Still, he is wary about attending the front desk of the Oamaru station unless he knows who is on the other side, and why they are there.
And he never sits next to the windows in the station without the blinds drawn, because there are a small minority of people out there "who hate us".
Overly cautious, perhaps, but then, he knows what it is like to walk a dead man's beat.
He was called to tend the Ranfurly police station for two weeks in 1990 after Senior Constable Peter Morris Umbers was attacked and left to die on the road by robbery suspect Richard Thomas Lakich.
Beside Snr Const Umbers' body on that deserted roadside near Ranfurly on May 27 lay his police baton - which had been turned on him - smashed and splintered into pieces.
The fortnight left an indelible impression on community Const Dow, who covered the station in a relieving capacity and saw Const Umbers' children coming and going from the adjoining house.
So he, more than most, he appreciates the importance of raising money for Police Remembrance Day on September 29.
"The Police Families Charitable Trust was set up to identify the individual needs of a family who have had their lives altered forever," he said. "It is intended to financially assist them and to let them know that police families are not forgotten."
People will be able to buy a blue and white striped remembrance pin - signifying the tail plumage of the extinct huia, considered tapu by Maori - from police stations for a minimum price of $3.
The money raised will go to the families of slain officers.
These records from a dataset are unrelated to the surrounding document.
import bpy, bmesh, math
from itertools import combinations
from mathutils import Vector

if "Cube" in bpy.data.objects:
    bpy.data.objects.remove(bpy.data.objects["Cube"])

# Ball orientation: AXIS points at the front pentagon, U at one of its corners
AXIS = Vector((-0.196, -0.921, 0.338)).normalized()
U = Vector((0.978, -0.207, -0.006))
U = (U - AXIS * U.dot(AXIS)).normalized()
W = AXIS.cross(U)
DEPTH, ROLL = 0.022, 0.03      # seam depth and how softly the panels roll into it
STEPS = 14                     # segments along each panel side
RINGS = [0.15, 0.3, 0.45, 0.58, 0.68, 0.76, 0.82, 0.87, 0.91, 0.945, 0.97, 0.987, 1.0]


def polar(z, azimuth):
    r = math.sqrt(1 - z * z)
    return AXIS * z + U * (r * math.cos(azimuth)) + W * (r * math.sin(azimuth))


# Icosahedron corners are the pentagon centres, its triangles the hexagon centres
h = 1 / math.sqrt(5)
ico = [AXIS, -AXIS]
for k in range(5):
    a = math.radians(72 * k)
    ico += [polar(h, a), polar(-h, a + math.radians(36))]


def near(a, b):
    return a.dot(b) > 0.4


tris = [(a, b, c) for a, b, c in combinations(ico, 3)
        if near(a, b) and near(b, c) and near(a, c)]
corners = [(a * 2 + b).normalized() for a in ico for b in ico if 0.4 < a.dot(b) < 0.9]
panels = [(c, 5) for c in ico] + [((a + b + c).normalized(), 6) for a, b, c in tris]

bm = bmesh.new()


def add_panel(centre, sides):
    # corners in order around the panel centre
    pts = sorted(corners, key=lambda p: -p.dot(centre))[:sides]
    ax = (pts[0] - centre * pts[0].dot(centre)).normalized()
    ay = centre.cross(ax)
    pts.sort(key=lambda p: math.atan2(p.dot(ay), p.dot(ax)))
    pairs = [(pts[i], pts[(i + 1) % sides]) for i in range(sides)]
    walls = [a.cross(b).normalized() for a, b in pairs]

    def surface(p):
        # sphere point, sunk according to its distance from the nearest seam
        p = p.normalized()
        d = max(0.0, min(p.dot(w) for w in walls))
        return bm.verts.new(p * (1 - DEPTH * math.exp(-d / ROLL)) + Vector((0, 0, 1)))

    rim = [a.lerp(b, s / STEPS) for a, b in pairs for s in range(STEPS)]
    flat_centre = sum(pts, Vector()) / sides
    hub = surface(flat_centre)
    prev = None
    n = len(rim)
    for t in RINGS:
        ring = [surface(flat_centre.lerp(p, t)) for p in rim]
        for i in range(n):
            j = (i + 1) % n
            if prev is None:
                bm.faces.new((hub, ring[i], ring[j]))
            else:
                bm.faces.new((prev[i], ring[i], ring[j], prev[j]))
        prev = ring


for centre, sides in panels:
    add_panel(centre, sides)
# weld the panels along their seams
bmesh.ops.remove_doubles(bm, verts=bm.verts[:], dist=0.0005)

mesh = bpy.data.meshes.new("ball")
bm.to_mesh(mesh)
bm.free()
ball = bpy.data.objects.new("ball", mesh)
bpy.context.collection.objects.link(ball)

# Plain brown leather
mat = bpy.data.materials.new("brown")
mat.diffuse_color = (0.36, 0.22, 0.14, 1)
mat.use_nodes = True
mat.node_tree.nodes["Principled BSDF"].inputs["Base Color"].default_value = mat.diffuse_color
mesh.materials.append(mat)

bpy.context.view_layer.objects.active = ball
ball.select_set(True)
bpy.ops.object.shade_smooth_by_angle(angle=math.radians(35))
Twenty-nine New Zealand police officers have been killed in the line of duty. Their plaques adorn the wall of remembrance at the Royal New Zealand Police College in Porirua, which Const Dow said was the one place an officer did not want their name to appear.